> [TASK PROMPT] Count the lines in the following data that include "radius". Please write only the number.

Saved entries
───

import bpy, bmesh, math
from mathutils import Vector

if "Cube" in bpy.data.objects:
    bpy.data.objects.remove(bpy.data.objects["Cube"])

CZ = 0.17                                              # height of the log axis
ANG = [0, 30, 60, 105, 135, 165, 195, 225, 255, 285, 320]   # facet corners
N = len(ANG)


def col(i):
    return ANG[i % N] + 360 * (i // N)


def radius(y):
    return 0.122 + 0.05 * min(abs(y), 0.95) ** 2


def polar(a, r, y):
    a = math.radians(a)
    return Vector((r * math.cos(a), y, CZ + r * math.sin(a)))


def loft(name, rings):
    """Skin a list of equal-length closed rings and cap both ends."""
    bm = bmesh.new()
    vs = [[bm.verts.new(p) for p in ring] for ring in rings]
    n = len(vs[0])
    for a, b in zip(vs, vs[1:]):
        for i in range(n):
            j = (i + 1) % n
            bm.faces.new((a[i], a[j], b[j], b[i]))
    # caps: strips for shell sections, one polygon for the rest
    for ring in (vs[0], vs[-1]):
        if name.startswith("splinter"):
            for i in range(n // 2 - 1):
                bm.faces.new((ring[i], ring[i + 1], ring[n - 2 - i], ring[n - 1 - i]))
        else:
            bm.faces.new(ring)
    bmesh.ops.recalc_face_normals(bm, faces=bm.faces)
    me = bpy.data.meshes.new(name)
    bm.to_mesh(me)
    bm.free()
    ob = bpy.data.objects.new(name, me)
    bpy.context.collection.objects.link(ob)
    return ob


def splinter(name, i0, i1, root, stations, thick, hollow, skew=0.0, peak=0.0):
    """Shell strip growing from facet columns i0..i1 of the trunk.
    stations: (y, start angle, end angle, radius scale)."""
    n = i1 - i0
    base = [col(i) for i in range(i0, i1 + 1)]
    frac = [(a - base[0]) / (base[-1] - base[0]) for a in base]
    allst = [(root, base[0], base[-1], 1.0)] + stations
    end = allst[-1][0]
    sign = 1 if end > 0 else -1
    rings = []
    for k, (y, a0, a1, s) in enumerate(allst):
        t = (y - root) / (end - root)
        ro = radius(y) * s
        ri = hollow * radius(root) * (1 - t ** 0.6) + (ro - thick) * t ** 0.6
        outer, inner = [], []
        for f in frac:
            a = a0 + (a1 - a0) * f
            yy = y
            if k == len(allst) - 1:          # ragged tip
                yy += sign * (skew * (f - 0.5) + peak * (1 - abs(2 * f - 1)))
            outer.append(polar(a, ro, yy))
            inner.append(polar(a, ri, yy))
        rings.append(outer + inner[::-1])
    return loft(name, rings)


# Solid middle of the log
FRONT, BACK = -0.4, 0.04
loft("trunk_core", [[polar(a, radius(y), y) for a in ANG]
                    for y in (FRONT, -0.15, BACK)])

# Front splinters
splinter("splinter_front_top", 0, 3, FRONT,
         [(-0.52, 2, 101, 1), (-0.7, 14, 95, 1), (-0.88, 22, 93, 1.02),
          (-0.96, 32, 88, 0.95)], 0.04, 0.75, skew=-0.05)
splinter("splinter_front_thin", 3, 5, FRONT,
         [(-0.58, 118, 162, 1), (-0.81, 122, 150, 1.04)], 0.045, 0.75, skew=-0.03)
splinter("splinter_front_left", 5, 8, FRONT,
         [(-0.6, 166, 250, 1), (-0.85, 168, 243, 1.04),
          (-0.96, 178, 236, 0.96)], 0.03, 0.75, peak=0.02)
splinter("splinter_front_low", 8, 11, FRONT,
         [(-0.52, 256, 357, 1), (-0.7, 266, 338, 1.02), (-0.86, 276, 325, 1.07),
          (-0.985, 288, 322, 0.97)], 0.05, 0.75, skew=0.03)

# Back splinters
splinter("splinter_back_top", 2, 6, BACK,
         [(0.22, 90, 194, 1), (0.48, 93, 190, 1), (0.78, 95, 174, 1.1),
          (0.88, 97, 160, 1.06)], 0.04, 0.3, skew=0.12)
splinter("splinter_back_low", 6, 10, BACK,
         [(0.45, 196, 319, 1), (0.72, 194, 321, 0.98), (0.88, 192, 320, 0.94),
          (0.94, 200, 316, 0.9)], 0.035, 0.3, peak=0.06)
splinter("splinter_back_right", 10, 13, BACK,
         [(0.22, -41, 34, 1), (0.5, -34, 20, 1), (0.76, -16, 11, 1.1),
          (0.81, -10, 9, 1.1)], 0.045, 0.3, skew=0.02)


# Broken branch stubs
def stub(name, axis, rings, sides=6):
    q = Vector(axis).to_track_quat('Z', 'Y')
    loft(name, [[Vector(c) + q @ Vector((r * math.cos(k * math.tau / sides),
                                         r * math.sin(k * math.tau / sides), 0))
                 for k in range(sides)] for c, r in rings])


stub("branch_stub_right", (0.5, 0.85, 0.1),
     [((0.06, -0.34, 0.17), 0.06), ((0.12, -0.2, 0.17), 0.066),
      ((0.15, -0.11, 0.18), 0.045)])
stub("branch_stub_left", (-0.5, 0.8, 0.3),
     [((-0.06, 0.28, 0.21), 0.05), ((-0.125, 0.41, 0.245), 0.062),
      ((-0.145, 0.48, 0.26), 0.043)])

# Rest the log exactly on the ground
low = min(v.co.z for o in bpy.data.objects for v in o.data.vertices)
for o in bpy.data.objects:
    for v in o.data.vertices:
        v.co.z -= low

───

> [TASK ANSWER] 5